Skip to content

The questions the potential George Zimmerman jurors are being asked

TRAYVON_MARTIN_NEW_PHOTO_1Many citizens are probably wondering why the jury selection in the George Zimmerman murder trial is taking such a long time — is well into its second week — and the final jurors haven’t even been picked yet.

The prosecution and defense are being extremely meticulous in who is selected because many legal analysts believe the case may be won or lost before the actual trial begins, based upon who sits in the jury box.

Among the prospective jurors, one is a member of the National Rifle Association, another said she was the victim of a violent crime, a few have been arrested and yet another is an arm wrestler.

Twenty-seven of the 40 potential jurors are white, seven are black, three are mixed race and three are Hispanic. Twenty-four are women and 16 are men, reports the Associated Press. The racial and ethnic makeup of potential jurors is considered extremely relevant because prosecutors have alleged that Zimmerman, while a neighborhood watch volunteer for his community, Fla., profiled Martin in following the teen as as he walked back from a convenience store to the home of his father’s fiancee.

Many were asked aspects of their personal lives and their perspective on issues related to the case, such as:

  • Have they ever owned a gun;
  • Have they ever fired a weapon;
  • Have they ever been neighborhood watch volunteers;
  • How do they feel about the controversial “Stand Your Ground” law in Florida;
  • Have they made judgments on how people dressed, particularly those who wear hoodies, which Martin was wearing the night he was killed;
  • If the race and age of Martin were important in the decisions they would make.

Fourteen candidates said they had been victims of crimes, including four who’d been victims of violent crimes.

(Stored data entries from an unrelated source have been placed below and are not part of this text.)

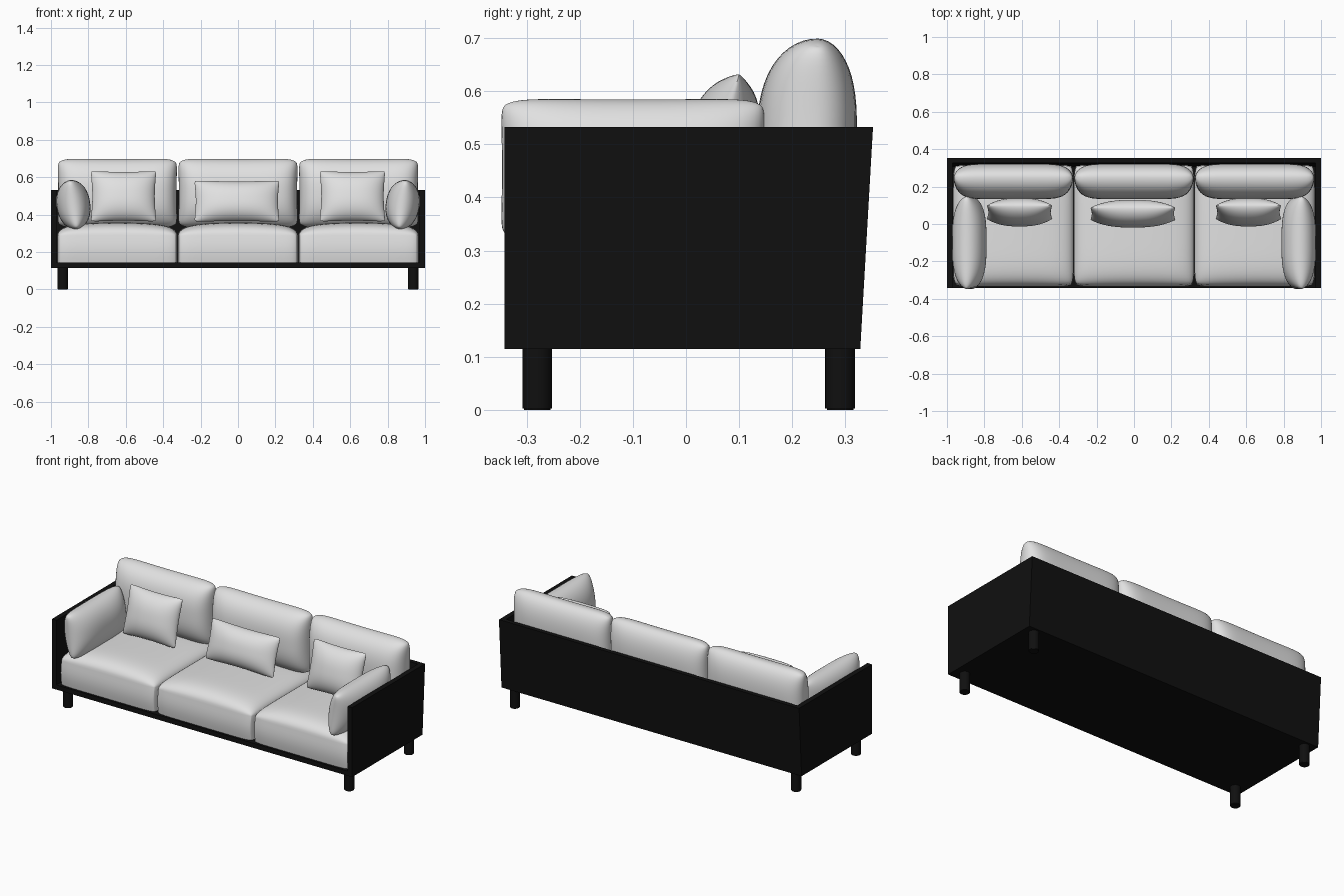
import bpy, bmesh, math
from mathutils import Matrix, Euler, Vector

if "Cube" in bpy.data.objects:
    bpy.data.objects.remove(bpy.data.objects["Cube"])


def material(name, rgb):
    m = bpy.data.materials.new(name)
    m.diffuse_color = (*rgb, 1)
    m.use_nodes = True
    m.node_tree.nodes["Principled BSDF"].inputs["Base Color"].default_value = m.diffuse_color
    return m


FABRIC = material("light grey fabric", (0.75, 0.75, 0.75))
BLACK = material("black frame", (0.005, 0.005, 0.005))


def finish(bm, name, mat, smooth=True, angle=35):
    bmesh.ops.recalc_face_normals(bm, faces=bm.faces)
    me = bpy.data.meshes.new(name)
    bm.to_mesh(me)
    bm.free()
    me.materials.append(mat)
    ob = bpy.data.objects.new(name, me)
    bpy.context.collection.objects.link(ob)
    if smooth:
        bpy.ops.object.select_all(action='DESELECT')
        ob.select_set(True)
        bpy.context.view_layer.objects.active = ob
        bpy.ops.object.shade_smooth_by_angle(angle=math.radians(angle))
    return ob


def prism(name, profile, x0, x1, mat):
    """Side profile (y, z) extruded along x."""
    bm = bmesh.new()
    face = bm.faces.new([bm.verts.new((x0, y, z)) for y, z in profile])
    out = bmesh.ops.extrude_face_region(bm, geom=[face])
    verts = [g for g in out["geom"] if isinstance(g, bmesh.types.BMVert)]
    bmesh.ops.translate(bm, verts=verts, vec=(x1 - x0, 0, 0))
    return finish(bm, name, mat, smooth=False)


def pillow(name, w, h, front, back, loc, rot, pu=2.5, pv=2.5, power=0.5,
           pinch=0.04, corner=0.015):
    """Two puffed grids joined at a seam; local x = width, z = height."""
    bm = bmesh.new()
    for depth in (-front, back):
        grid = bmesh.ops.create_grid(bm, x_segments=32, y_segments=28, size=1)
        for v in grid["verts"]:
            a = max(-1, min(1, v.co.x))
            b = max(-1, min(1, v.co.y))
            u, t = math.sin(a * math.pi / 2), math.sin(b * math.pi / 2)
            puff = max(0, (1 - abs(u) ** pu) * (1 - abs(t) ** pv)) ** power
            cut = corner * abs(u * t) ** 8
            v.co = Vector((
                u * (w / 2 * (1 - pinch * (1 - t * t)) - cut),
                depth * puff,
                t * (h / 2 * (1 - pinch * w / h * 0.8 * (1 - u * u)) - cut)))
    bmesh.ops.remove_doubles(bm, verts=bm.verts, dist=1e-5)
    bm.transform(Matrix.Translation(loc) @ Euler(rot).to_matrix().to_4x4())
    return finish(bm, name, FABRIC)


def seat_cushion(name, x, w):
    """Domed top with a seam, bulging side walls and a flat bottom."""
    y0, y1, bottom, seam = -0.328, 0.315, 0.14, 0.288
    cy, d = (y0 + y1) / 2, y1 - y0
    bm = bmesh.new()
    grid = bmesh.ops.create_grid(bm, x_segments=30, y_segments=30, size=1)
    for v in grid["verts"]:
        u = math.sin(max(-1, min(1, v.co.x)) * math.pi / 2)
        t = math.sin(max(-1, min(1, v.co.y)) * math.pi / 2)
        puff = max(0, (1 - u ** 8) * (1 - t ** 6)) ** 0.5
        cut = 0.012 * abs(u * t) ** 10
        v.co = Vector((x + u * (w / 2 - cut), cy + t * (d / 2 - cut),
                       seam + 0.05 * puff + 0.02 * puff * (1 - u * u)))
    edges = [e for e in bm.edges if e.is_boundary]
    steps = 6
    for i in range(1, steps + 1):
        out = bmesh.ops.extrude_edge_only(bm, edges=edges)["geom"]
        edges = [g for g in out if isinstance(g, bmesh.types.BMEdge)]
        bulge = (math.sin(math.pi * i / steps)
                 - math.sin(math.pi * (i - 1) / steps)) * 0.008
        for v in (g for g in out if isinstance(g, bmesh.types.BMVert)):
            v.co.z = seam + (bottom - seam) * i / steps
            v.co.y += bulge * (1 if v.co.y > cy else -1)
    bmesh.ops.contextual_create(bm, geom=edges)
    return finish(bm, name, FABRIC)


# Black frame: side panels, leaning back panel and base board
side_profile = [(-0.342, 0.115), (0.328, 0.115), (0.352, 0.533), (-0.342, 0.533)]
for side, label in ((-1, "left"), (1, "right")):
    prism(f"{label}_side_panel", side_profile, side * 0.97, side * 1.0, BLACK)
prism("back_panel", [(0.302, 0.115), (0.328, 0.115), (0.352, 0.533),
                     (0.326, 0.533)], -0.97, 0.97, BLACK)
prism("base_board", [(-0.342, 0.115), (0.31, 0.115), (0.31, 0.143),
                     (-0.342, 0.143)], -0.97, 0.97, BLACK)

# Round legs
for side, label in ((-1, "left"), (1, "right")):
    for y, place in ((-0.28, "front"), (0.29, "back")):
        bm = bmesh.new()
        bmesh.ops.create_cone(bm, cap_ends=True, segments=32, radius1=0.028,
                              radius2=0.028, depth=0.12,
                              matrix=Matrix.Translation((side * 0.937, y, 0.06)))
        rim = [e for e in bm.edges if all(v.co.z < 0.01 for v in e.verts)]
        bmesh.ops.bevel(bm, geom=rim, offset=0.003, segments=2, affect='EDGES')
        finish(bm, f"{place}_{label}_leg", BLACK)

# Three seat cushions and three back cushions
for x, label in ((-0.645, "left"), (0, "middle"), (0.645, "right")):
    seat_cushion(f"{label}_seat_cushion", x, 0.643)
    pillow(f"{label}_back_cushion", 0.645, 0.375, 0.11, 0.078,
           (x, 0.243, 0.515), (-0.03, 0, 0), pu=7, pv=2.6,
           pinch=0.02, corner=0.018)

# Arm cushions leaning on the side panels
for side, label in ((-1, "left"), (1, "right")):
    pillow(f"{label}_arm_cushion", 0.50, 0.27, 0.09, 0.09,
           (side * 0.88, -0.10, 0.453), (0.14 * side, 0, math.pi / 2),
           pu=3.2, pv=2.2, pinch=0.015, corner=0.012)

# Throw pillows
for side, label in ((-1, "left"), (1, "right")):
    pillow(f"{label}_throw_pillow", 0.355, 0.285, 0.068, 0.068,
           (side * 0.612, 0.063, 0.498), (-0.27, 0, 0),
           power=0.6, pinch=0.06, corner=0.006)
pillow("middle_lumbar_pillow", 0.46, 0.235, 0.068, 0.068,
       (-0.006, 0.055, 0.472), (-0.3, 0, 0), power=0.6, pinch=0.045, corner=0.006)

A white woman in her 50s said it would be difficult for her to keep her experience with a violent crime out of the courtroom.

“It’s always in my mind,” she said.

When asking potential jurors about whether clothing mattered, a reference to Martin’s hoodie, a white woman in her 30s said, according to the AP, “I try not to make judgments, but I know we make assumptions.”